A. In high school, I was never great at basketball but played on the novice team in 9th grade for fun. A teammate’s brother played as an athlete on our local Special Olympics basketball team. The coach quit as the season started, leaving the Special Olympics athletes unable to play without a coach. My teammate and I both stepped up as the head coaches for the entire season that year. I continued coaching through all four years, but it was really during that first year that I learned I had a unique skill and passion for helping people. I now have a Master’s degree in teaching and was a special education teacher for 14 years.

I started teaching special education as a middle school English and social studies co-teachers. The school I worked at the time was chosen to be the district’s center-based program for students with autism. I worked very well with students on the spectrum, so they offered me the program director's role. I was at that school for six years until my wife and I moved to Denver. In Denver, I moved to teach a similar district-center-based program in the district’s high school social-emotional center-based program. It was a great experience, and I did the job for eight years.

Now I have come full circle, working back at the high school I attended.

Q. What difference did your experience at UCR University Extension make to your life path and career goals?

A. The program provided me with the opportunity to study while juggling my professional and personal obligations. Using technology to bring people together in the classroom, getting to know the instructor, participating in peer discussions, and receiving one-on-one support all from home. Technology brings people together in the classroom.

Q. What are you doing now?

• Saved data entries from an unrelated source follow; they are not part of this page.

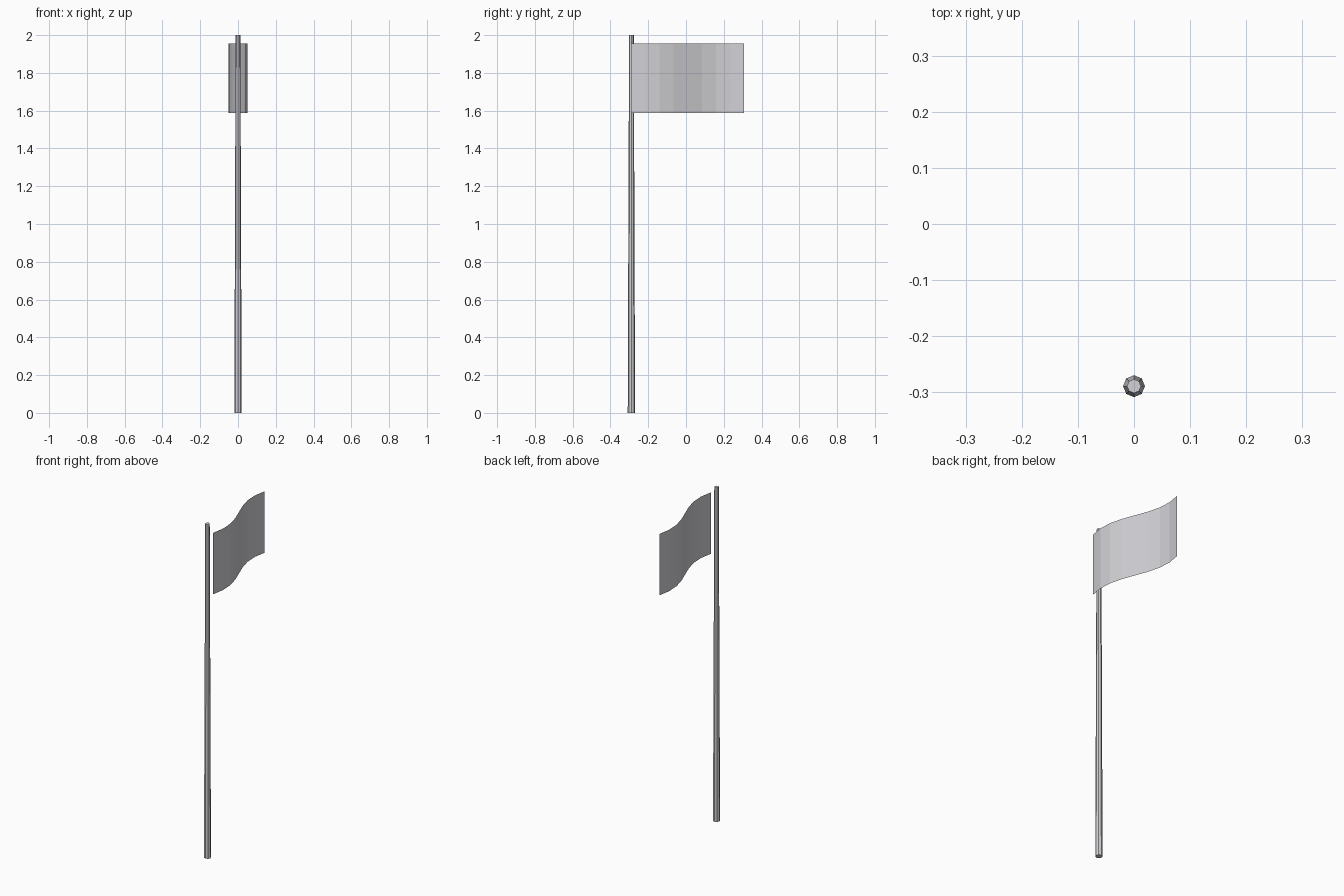
import bpy, bmesh, math

cube = bpy.data.objects.get("Cube")
if cube:
    bpy.data.objects.remove(cube, do_unlink=True)

POLE_Y = -0.289


def make_material(name, colour):
    mat = bpy.data.materials.new(name)
    mat.use_nodes = True
    mat.diffuse_color = colour
    mat.node_tree.nodes["Principled BSDF"].inputs["Base Color"].default_value = colour
    return mat


def add_object(name, bm, mat):
    mesh = bpy.data.meshes.new(name)
    bm.to_mesh(mesh)
    bm.free()
    mesh.materials.append(mat)
    obj = bpy.data.objects.new(name, mesh)
    bpy.context.collection.objects.link(obj)
    return obj


grey = make_material("pale grey", (0.64, 0.64, 0.67, 1.0))

# Tapered eight-sided pole
bm = bmesh.new()
bmesh.ops.create_cone(bm, cap_ends=True, segments=8,
                      radius1=0.0195, radius2=0.0125, depth=2.0)
bmesh.ops.translate(bm, verts=bm.verts, vec=(0, POLE_Y, 1.0))
add_object("pole", bm, grey)

# Single-sheet flag, waving sideways along its length
SEGMENTS, START, END = 8, -0.29, 0.308
bm = bmesh.new()
columns = []
for i in range(SEGMENTS + 1):
    t = i / SEGMENTS
    x = 0.052 * math.cos(math.radians(-42 + 264 * t))
    y = START + (END - START) * t
    columns.append([bm.verts.new((x, y, z)) for z in (1.587, 1.955)])
for a, b in zip(columns, columns[1:]):
    bm.faces.new((a[0], b[0], b[1], a[1]))
add_object("flag", bm, grey)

A. I now work as an Educational Therapist at the private high school I graduated from in 2001. It’s very rewarding to come back to where it all began. My experience working with students with learning differences was helpful. My new role required me to learn a different skill set. The program UCR University Extension offered in Educational Therapy was perfect to give me the training I needed to help students grow and learn in a one-on-one environment to build their executive functions and reinforce academic concepts. Educational therapists take a more all-around approach with kids who have problems with learning and thinking that goes deeper.

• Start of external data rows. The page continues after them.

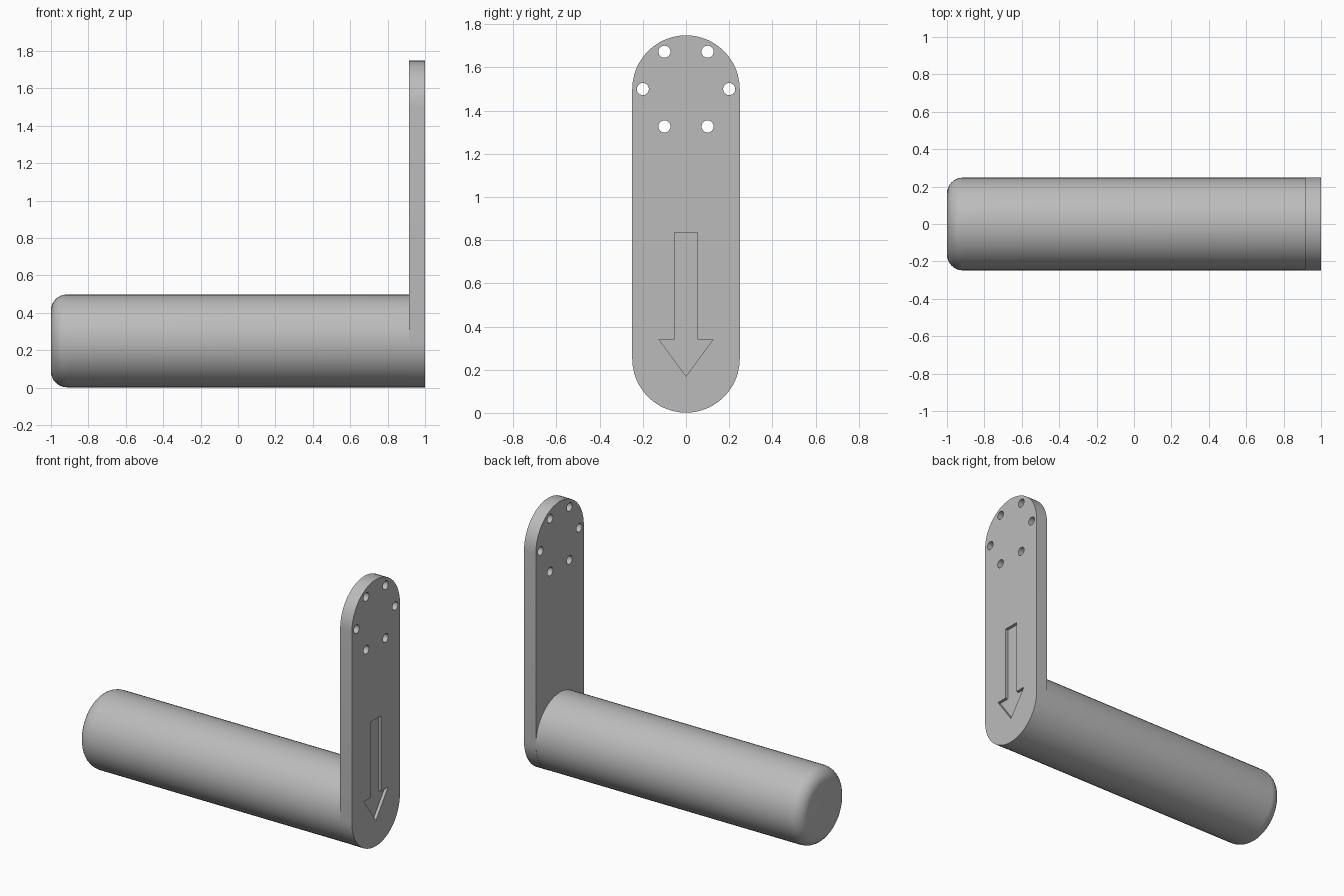
import bpy, bmesh
from math import sin, cos, pi, radians

if "Cube" in bpy.data.objects:
    bpy.data.objects.remove(bpy.data.objects["Cube"])

R = 0.248           # shared radius of grip and plate ends
LOW, HIGH = 0.25, 1.5
INNER, OUTER = 0.915, 1.0
SEG = 48

grey = bpy.data.materials.new("plain grey")
grey.use_nodes = True
color = (0.5, 0.5, 0.5, 1)
grey.diffuse_color = color
grey.node_tree.nodes["Principled BSDF"].inputs["Base Color"].default_value = color


def make(name, bm):
    bmesh.ops.recalc_face_normals(bm, faces=bm.faces)
    mesh = bpy.data.meshes.new(name)
    bm.to_mesh(mesh)
    bm.free()
    mesh.materials.append(grey)
    ob = bpy.data.objects.new(name, mesh)
    bpy.context.collection.objects.link(ob)
    return ob


def prism(name, outline, x0, x1):
    """Extrude a (y, z) outline along x."""
    bm = bmesh.new()
    face = bm.faces.new([bm.verts.new((x0, y, z)) for y, z in outline])
    ext = bmesh.ops.extrude_face_region(bm, geom=[face])["geom"]
    bmesh.ops.translate(bm, vec=(x1 - x0, 0, 0),
                        verts=[v for v in ext if isinstance(v, bmesh.types.BMVert)])
    return make(name, bm)


def arc(cy, cz, r, start, sweep, n):
    return [(cy + r * cos(start + sweep * i / n), cz + r * sin(start + sweep * i / n))
            for i in range(n + 1)]


def smooth(ob):
    bpy.ops.object.select_all(action='DESELECT')
    ob.select_set(True)
    bpy.context.view_layer.objects.active = ob
    bpy.ops.object.shade_smooth_by_angle(angle=radians(30))


def cut(ob, cutter):
    mod = ob.modifiers.new("cut", 'BOOLEAN')
    mod.operation = 'DIFFERENCE'
    mod.solver = 'EXACT'
    mod.object = cutter
    cutter.hide_render = True
    bpy.context.view_layer.objects.active = ob
    bpy.ops.object.modifier_apply(modifier=mod.name)
    bpy.data.objects.remove(cutter)


# Mounting plate: a long slot shape with round ends
plate = prism("mounting_plate",
              arc(0, HIGH, R + 0.001, 0, pi, SEG // 2) + arc(0, LOW, R + 0.001, pi, pi, SEG // 2),
              INNER, OUTER)

# Ring of six screw holes
for k in range(6):
    a = k * pi / 3
    hole = arc(0.2 * cos(a), HIGH + 0.2 * sin(a), 0.028, 0, 2 * pi, 24)[:-1]
    cut(plate, prism("hole_cutter", hole, INNER - 0.1, OUTER + 0.1))

# Recessed arrow pointing down on the outer face
half = [(0.053, 0.835), (0.053, 0.34), (0.125, 0.34)]
arrow = half + [(0, 0.17)] + [(-y, z) for y, z in reversed(half)]
cut(plate, prism("arrow_cutter", arrow, OUTER - 0.02, OUTER + 0.1))
smooth(plate)

# Grip: round bar with a filleted free end, turned about the x axis
FIL = 0.085
profile = [(-1 + FIL - FIL * cos(t * pi / 16), R - FIL + FIL * sin(t * pi / 16))
           for t in range(9)] + [(INNER + 0.001, R)]
bm = bmesh.new()
rings = [[bm.verts.new((x, r * cos(2 * pi * i / SEG), LOW + r * sin(2 * pi * i / SEG)))
          for i in range(SEG)] for x, r in profile]
for a, b in zip(rings, rings[1:]):
    for i in range(SEG):
        j = (i + 1) % SEG
        bm.faces.new((a[i], a[j], b[j], b[i]))
bm.faces.new(rings[0])
bm.faces.new(rings[-1])
smooth(make("grip", bm))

Depending on the processing problems that need help, educational therapy uses different kinds of interventions. Educational therapy's wide range of intensive, custom-made interventions can help people with learning disabilities and other problems with learning.

Q. What career (or other) advice would you give to students or graduates looking to move into your industry?

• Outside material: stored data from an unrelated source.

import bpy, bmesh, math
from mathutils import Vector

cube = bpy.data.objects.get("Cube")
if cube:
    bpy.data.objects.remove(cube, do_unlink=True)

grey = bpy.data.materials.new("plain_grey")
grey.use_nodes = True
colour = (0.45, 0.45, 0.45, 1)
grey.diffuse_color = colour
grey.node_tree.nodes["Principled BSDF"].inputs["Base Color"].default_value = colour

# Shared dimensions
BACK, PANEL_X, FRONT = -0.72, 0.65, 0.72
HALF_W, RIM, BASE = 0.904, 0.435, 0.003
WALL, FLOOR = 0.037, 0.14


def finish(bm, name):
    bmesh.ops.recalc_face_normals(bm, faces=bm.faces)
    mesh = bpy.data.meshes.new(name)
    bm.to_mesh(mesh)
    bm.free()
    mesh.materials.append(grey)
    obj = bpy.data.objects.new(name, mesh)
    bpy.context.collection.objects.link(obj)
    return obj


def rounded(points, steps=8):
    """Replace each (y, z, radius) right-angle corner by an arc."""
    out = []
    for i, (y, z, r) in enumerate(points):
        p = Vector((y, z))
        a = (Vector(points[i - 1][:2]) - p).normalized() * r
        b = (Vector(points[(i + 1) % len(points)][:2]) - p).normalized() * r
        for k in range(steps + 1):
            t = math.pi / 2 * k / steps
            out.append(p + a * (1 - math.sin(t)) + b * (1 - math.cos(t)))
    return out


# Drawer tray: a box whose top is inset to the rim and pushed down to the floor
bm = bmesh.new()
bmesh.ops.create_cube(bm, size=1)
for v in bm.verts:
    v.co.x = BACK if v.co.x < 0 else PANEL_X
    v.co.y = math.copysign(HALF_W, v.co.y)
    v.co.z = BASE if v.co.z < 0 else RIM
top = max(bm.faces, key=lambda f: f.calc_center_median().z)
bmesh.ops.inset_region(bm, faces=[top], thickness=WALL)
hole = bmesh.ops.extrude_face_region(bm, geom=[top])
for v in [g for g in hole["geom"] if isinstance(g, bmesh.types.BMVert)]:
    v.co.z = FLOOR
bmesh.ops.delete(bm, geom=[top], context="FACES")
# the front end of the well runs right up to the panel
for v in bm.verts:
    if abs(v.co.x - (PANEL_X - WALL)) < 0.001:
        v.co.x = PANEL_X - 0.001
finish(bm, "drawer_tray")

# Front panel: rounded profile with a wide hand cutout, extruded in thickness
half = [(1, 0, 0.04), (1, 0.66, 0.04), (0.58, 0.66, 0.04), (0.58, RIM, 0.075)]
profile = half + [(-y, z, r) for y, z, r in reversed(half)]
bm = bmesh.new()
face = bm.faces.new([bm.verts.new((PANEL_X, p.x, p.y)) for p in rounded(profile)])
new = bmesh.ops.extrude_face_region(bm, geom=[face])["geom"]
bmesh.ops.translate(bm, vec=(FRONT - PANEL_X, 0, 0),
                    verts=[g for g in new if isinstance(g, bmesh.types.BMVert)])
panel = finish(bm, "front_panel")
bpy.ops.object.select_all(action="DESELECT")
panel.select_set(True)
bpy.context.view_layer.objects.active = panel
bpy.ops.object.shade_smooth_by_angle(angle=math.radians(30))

A. UCR University Extension’s Professional Certificate in Educational Therapy is a great way to add additional skills, or pivot to a different career. Lean into the fact that the field is full of wonderfully helpful people wanting to assist new and developing Educational Therapists. In addition to discovering your people, I would strongly advise anybody interested in pursuing a career in Educational Therapy to contact with the Association of Educational Therapists. It is a terrific way to develop those relationships and build those support networks.

Q. What are your hopes and aims for your future?

A. I hope to add to the field of Educational Therapy by first continuing to refine my craft and publishing a book summarizing what I have learned.

Q. In your life today, what makes you really happy?

A. I love helping people. I am patient and can relate to or connect with even the most challenging students. I can see many perspectives and think outside of the box. I also love learning and can frame learning positively.

Q. Anything extra, Grant?

A. When I am not at LJCDS, I love outdoor adventures with my wife Kandi, 5-year-old son Declan, and our Yellow Labrador, Bodhi. We feel so lucky to be living in an incredible place with mountains, the ocean, and culture. Life is good!

Grant is inspiration in a bottle! Twenty clicks on his resume include degrees, certifications, awards, and distinguished jobs, not to mention one published book under his belt! To recognize the value of where you started and bring that back home, to keep doing good and not forget where you came from is admirable. This is a common trait among lifelong learners. Thank you, Grant, for taking what you learned in your freshman year of high school and paying it forward. We’re proud to share your story!

Alumnus Grant Gavin professional headshot Grant Gavin, Educational Therapist, La Jolla Country Day School
BA, Education & MA, Teaching, Trinity University, San Antonio, Texas
CLAD Certification, University of San Diego
Graduate Certificate Topics, Human Behavior, Harvard University
Graduate, UCR University Extension
Professional Certificate in Educational Therapy